◆ Work task
Below are records; how many of their lines hold the string "profile"? Reply with nothing but the number.

◆ Stored dataset items

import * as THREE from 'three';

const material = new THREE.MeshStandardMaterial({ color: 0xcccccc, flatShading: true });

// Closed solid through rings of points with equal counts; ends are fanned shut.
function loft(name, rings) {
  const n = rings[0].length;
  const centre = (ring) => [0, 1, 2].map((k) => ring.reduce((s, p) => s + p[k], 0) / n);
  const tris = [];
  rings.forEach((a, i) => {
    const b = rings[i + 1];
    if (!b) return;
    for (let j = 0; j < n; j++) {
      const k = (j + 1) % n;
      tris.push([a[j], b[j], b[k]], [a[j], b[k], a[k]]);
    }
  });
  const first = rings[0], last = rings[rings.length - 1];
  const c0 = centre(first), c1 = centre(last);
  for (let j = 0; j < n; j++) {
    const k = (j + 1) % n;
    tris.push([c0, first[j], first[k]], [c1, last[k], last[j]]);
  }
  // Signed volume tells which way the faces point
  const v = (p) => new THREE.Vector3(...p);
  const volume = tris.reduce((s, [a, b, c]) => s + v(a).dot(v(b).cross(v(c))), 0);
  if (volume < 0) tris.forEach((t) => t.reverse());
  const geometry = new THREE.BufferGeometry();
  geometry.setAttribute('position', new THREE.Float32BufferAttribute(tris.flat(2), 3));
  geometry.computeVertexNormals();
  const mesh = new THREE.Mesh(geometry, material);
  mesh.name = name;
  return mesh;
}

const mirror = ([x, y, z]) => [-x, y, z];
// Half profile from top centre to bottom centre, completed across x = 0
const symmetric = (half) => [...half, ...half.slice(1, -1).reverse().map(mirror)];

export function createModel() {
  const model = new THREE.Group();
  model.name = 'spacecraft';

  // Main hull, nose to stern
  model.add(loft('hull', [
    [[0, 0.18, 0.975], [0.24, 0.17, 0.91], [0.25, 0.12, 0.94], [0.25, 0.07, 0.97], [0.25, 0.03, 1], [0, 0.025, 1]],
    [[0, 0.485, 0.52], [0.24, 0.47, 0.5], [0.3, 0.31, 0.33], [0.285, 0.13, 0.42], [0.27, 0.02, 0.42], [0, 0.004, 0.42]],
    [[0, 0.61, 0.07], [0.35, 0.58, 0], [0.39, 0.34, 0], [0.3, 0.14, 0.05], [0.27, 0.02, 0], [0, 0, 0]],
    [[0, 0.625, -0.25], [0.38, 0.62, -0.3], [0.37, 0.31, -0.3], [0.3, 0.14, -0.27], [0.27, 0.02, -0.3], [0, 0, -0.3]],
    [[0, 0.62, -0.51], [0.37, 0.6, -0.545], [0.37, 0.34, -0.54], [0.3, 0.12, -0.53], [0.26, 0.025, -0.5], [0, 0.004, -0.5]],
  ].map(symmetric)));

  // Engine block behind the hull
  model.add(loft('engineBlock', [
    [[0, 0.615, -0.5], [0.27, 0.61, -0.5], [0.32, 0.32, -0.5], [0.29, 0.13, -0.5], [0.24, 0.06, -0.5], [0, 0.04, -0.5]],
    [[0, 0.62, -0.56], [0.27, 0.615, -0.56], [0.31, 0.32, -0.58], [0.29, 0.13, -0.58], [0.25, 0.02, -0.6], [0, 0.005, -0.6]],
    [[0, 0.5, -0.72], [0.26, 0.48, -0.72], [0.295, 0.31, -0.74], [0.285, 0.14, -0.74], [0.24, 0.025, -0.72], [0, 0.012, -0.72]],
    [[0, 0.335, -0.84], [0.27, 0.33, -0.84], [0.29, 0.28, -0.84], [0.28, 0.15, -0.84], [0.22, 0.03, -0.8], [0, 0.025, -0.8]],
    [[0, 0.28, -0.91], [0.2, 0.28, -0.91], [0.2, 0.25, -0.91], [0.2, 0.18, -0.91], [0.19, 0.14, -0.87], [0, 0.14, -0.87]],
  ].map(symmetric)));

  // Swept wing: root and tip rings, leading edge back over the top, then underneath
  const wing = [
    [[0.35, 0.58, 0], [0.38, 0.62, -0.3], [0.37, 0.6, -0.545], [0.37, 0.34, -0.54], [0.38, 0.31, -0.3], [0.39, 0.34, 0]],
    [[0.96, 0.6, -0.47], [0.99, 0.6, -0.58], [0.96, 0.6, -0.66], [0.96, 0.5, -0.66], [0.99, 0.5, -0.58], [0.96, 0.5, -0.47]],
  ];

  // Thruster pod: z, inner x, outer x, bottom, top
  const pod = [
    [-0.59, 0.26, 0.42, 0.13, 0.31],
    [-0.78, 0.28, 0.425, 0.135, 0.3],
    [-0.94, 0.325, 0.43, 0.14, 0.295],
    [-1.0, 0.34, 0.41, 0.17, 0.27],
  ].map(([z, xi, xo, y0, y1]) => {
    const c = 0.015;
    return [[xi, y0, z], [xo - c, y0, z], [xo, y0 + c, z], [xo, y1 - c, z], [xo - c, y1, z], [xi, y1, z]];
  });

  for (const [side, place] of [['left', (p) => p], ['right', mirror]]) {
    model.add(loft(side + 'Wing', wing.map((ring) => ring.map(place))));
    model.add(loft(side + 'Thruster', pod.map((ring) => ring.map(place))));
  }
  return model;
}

==

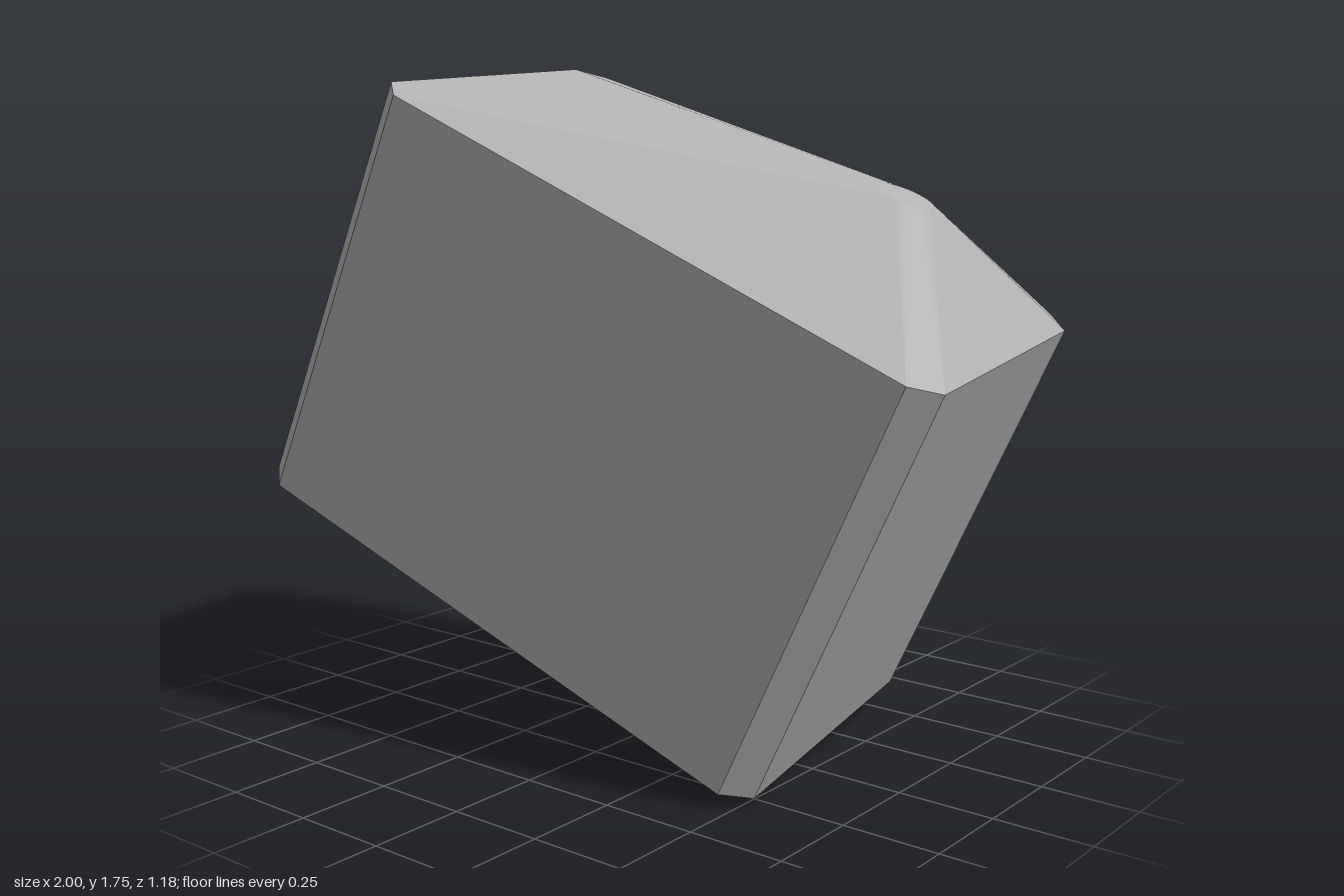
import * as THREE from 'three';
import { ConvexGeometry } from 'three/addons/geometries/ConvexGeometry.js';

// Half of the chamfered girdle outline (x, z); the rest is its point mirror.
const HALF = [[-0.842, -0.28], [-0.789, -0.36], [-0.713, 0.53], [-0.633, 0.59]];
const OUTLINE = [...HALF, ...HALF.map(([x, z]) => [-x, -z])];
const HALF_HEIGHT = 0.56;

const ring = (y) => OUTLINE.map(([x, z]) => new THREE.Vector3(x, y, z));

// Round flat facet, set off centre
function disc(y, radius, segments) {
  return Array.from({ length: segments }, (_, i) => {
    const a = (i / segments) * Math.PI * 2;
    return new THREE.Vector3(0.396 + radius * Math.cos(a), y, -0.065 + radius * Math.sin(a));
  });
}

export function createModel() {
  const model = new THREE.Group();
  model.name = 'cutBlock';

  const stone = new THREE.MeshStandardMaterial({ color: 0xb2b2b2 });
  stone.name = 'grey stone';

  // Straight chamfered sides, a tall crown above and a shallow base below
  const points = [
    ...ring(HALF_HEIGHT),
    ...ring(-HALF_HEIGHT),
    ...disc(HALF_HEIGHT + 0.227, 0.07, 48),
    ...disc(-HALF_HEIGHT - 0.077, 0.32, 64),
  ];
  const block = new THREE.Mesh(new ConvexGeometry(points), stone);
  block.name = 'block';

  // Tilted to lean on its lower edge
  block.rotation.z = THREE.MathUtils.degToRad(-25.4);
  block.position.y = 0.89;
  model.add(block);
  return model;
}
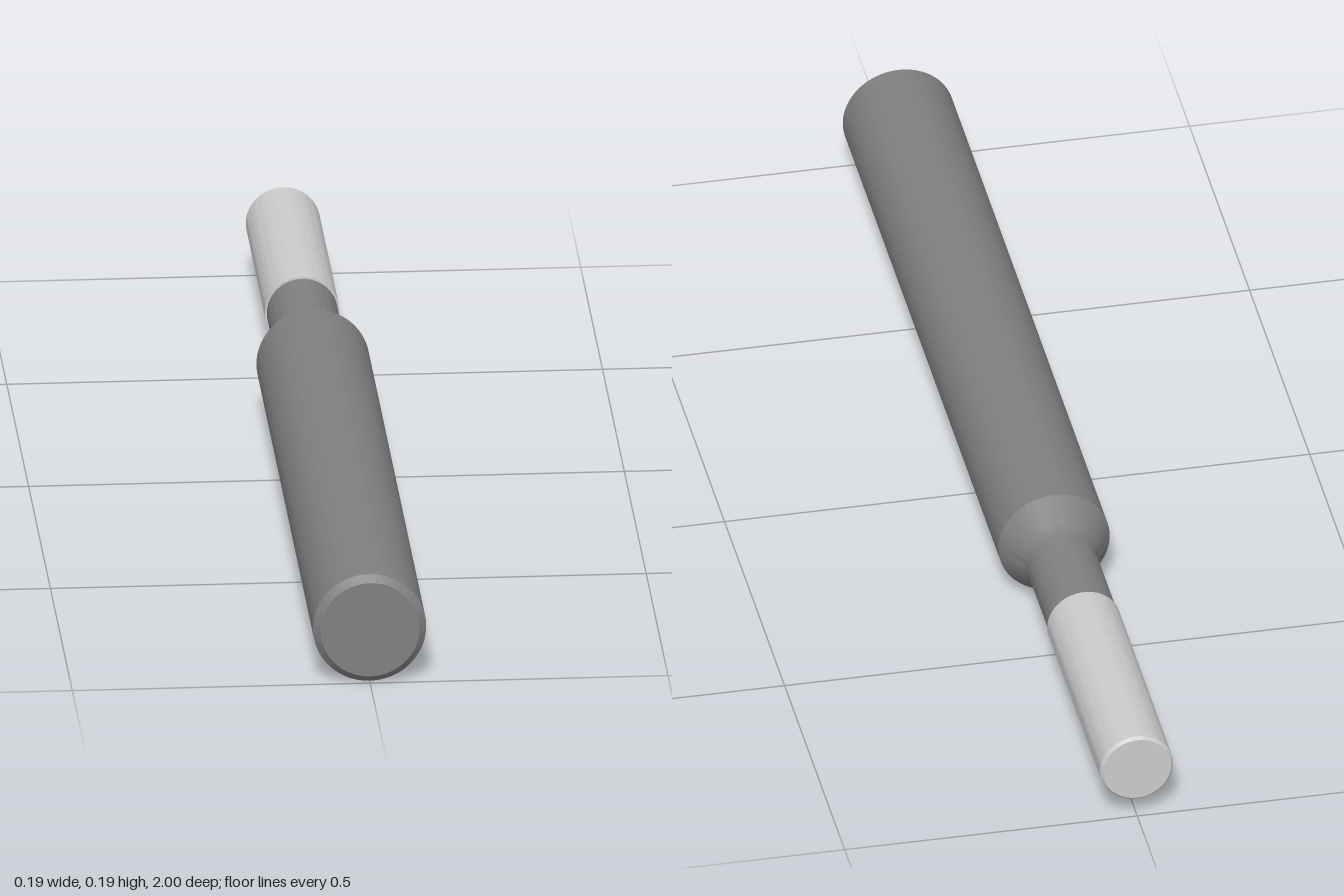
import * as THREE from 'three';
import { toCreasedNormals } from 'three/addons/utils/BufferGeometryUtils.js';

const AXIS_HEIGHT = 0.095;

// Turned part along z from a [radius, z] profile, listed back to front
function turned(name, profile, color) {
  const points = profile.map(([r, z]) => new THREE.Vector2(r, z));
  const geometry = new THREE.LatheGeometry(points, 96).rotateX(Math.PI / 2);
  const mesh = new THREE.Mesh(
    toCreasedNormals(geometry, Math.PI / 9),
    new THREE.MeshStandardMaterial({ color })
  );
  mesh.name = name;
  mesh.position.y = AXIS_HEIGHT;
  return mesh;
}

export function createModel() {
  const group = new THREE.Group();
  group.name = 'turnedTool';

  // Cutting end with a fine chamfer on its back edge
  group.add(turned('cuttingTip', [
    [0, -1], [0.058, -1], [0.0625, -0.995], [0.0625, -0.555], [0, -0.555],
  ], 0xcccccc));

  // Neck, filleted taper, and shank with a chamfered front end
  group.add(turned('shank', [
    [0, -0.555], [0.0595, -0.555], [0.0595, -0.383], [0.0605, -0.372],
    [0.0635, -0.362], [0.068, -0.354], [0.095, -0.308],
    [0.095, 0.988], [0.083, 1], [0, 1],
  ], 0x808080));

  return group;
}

◆ Exercise response
4